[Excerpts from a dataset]
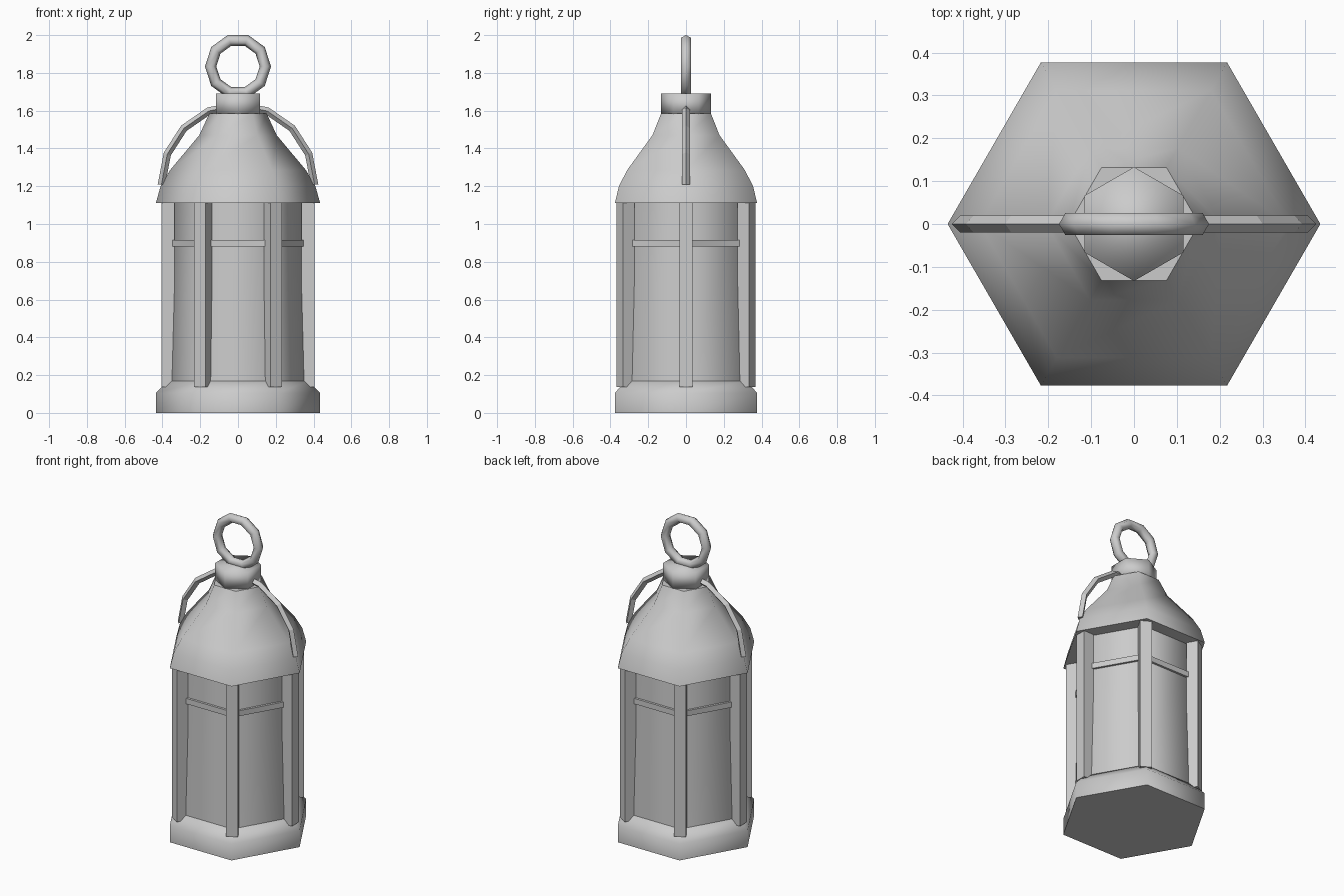
import bpy, bmesh
from math import cos, sin, pi, radians

if "Cube" in bpy.data.objects:
    bpy.data.objects.remove(bpy.data.objects["Cube"])

def finish(name, bm, angle=None):
    bmesh.ops.recalc_face_normals(bm, faces=bm.faces)
    me = bpy.data.meshes.new(name)
    bm.to_mesh(me)
    bm.free()
    ob = bpy.data.objects.new(name, me)
    bpy.context.collection.objects.link(ob)
    if angle:
        bpy.ops.object.select_all(action='DESELECT')
        ob.select_set(True)
        bpy.context.view_layer.objects.active = ob
        bpy.ops.object.shade_smooth_by_angle(angle=radians(angle))
    return ob

def skin(name, rings, closed=False, angle=None):
    """Bridge a list of equal-length point rings, capping the ends if open."""
    bm = bmesh.new()
    vs = [[bm.verts.new(p) for p in r] for r in rings]
    m, n = len(vs), len(vs[0])
    for i in range(m if closed else m - 1):
        a, b = vs[i], vs[(i + 1) % m]
        for j in range(n):
            k = (j + 1) % n
            bm.faces.new((a[j], a[k], b[k], b[j]))
    if not closed:
        bm.faces.new(vs[0])
        bm.faces.new(vs[-1])
    return finish(name, bm, angle)

def hexagon(r, z, turn=0.0):
    return [(r * cos(turn + i * pi / 3), r * sin(turn + i * pi / 3), z) for i in range(6)]

def lathe(name, profile, turn=0.0, closed=False, angle=65):
    return skin(name, [hexagon(r, z, turn) for r, z in profile], closed, angle)

# Base, glass body and roof share the same hexagonal plan
lathe("base", [(.435, 0), (.435, .105), (.37, .17)])
lathe("glass_body", [(.37, .165), (.345, 1.115)])
lathe("glass_band", [(.335, .88), (.367, .88), (.367, .915), (.335, .915)], closed=True, angle=30)
lathe("roof", [(.435, 1.11), (.41, 1.2), (.36, 1.285), (.205, 1.47), (.152, 1.585)])

# Collar is turned so its corners face front and back
lathe("collar", [(.133, 1.58), (.133, 1.69)], turn=pi / 6, angle=100)

# Six corner posts
for i in range(6):
    bm = bmesh.new()
    bmesh.ops.create_cube(bm, size=1)
    post = finish(f"corner_post_{i + 1}", bm)
    a = i * pi / 3
    post.location = (.37 * cos(a), .37 * sin(a), .625)
    post.scale = (.07, .07, .975)
    post.rotation_euler.z = a

# Bail handle: half hoop of diamond section running through the collar
def hoop_section(a, r=.02):
    return [((.405 + r * cos(b)) * cos(a), r * sin(b), 1.21 + (.42 + r * cos(b)) * sin(a))
            for b in (0, pi / 2, pi, 3 * pi / 2)]
skin("bail_handle", [hoop_section(i * pi / 8) for i in range(9)])

# Ten-sided hanging ring
def ring_section(a, major=.145, r=.03):
    return [((major + r * cos(b)) * cos(a), r * sin(b), 1.834 + (major + r * cos(b)) * sin(a))
            for b in (j * pi / 3 for j in range(6))]
skin("hanging_ring", [ring_section(i * pi / 5) for i in range(10)], closed=True, angle=65)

■ Exercise aim
Return the entries unchanged, save for the pictures, which do not belong in the copy.

■ Written reply
import bpy, bmesh
from math import cos, sin, pi, radians

if "Cube" in bpy.data.objects:
    bpy.data.objects.remove(bpy.data.objects["Cube"])

def finish(name, bm, angle=None):
    bmesh.ops.recalc_face_normals(bm, faces=bm.faces)
    me = bpy.data.meshes.new(name)
    bm.to_mesh(me)
    bm.free()
    ob = bpy.data.objects.new(name, me)
    bpy.context.collection.objects.link(ob)
    if angle:
        bpy.ops.object.select_all(action='DESELECT')
        ob.select_set(True)
        bpy.context.view_layer.objects.active = ob
        bpy.ops.object.shade_smooth_by_angle(angle=radians(angle))
    return ob

def skin(name, rings, closed=False, angle=None):
    """Bridge a list of equal-length point rings, capping the ends if open."""
    bm = bmesh.new()
    vs = [[bm.verts.new(p) for p in r] for r in rings]
    m, n = len(vs), len(vs[0])
    for i in range(m if closed else m - 1):
        a, b = vs[i], vs[(i + 1) % m]
        for j in range(n):
            k = (j + 1) % n
            bm.faces.new((a[j], a[k], b[k], b[j]))
    if not closed:
        bm.faces.new(vs[0])
        bm.faces.new(vs[-1])
    return finish(name, bm, angle)

def hexagon(r, z, turn=0.0):
    return [(r * cos(turn + i * pi / 3), r * sin(turn + i * pi / 3), z) for i in range(6)]

def lathe(name, profile, turn=0.0, closed=False, angle=65):
    return skin(name, [hexagon(r, z, turn) for r, z in profile], closed, angle)

# Base, glass body and roof share the same hexagonal plan
lathe("base", [(.435, 0), (.435, .105), (.37, .17)])
lathe("glass_body", [(.37, .165), (.345, 1.115)])
lathe("glass_band", [(.335, .88), (.367, .88), (.367, .915), (.335, .915)], closed=True, angle=30)
lathe("roof", [(.435, 1.11), (.41, 1.2), (.36, 1.285), (.205, 1.47), (.152, 1.585)])

# Collar is turned so its corners face front and back
lathe("collar", [(.133, 1.58), (.133, 1.69)], turn=pi / 6, angle=100)

# Six corner posts
for i in range(6):
    bm = bmesh.new()
    bmesh.ops.create_cube(bm, size=1)
    post = finish(f"corner_post_{i + 1}", bm)
    a = i * pi / 3
    post.location = (.37 * cos(a), .37 * sin(a), .625)
    post.scale = (.07, .07, .975)
    post.rotation_euler.z = a

# Bail handle: half hoop of diamond section running through the collar
def hoop_section(a, r=.02):
    return [((.405 + r * cos(b)) * cos(a), r * sin(b), 1.21 + (.42 + r * cos(b)) * sin(a))
            for b in (0, pi / 2, pi, 3 * pi / 2)]
skin("bail_handle", [hoop_section(i * pi / 8) for i in range(9)])

# Ten-sided hanging ring
def ring_section(a, major=.145, r=.03):
    return [((major + r * cos(b)) * cos(a), r * sin(b), 1.834 + (major + r * cos(b)) * sin(a))
            for b in (j * pi / 3 for j in range(6))]
skin("hanging_ring", [ring_section(i * pi / 5) for i in range(10)], closed=True, angle=65)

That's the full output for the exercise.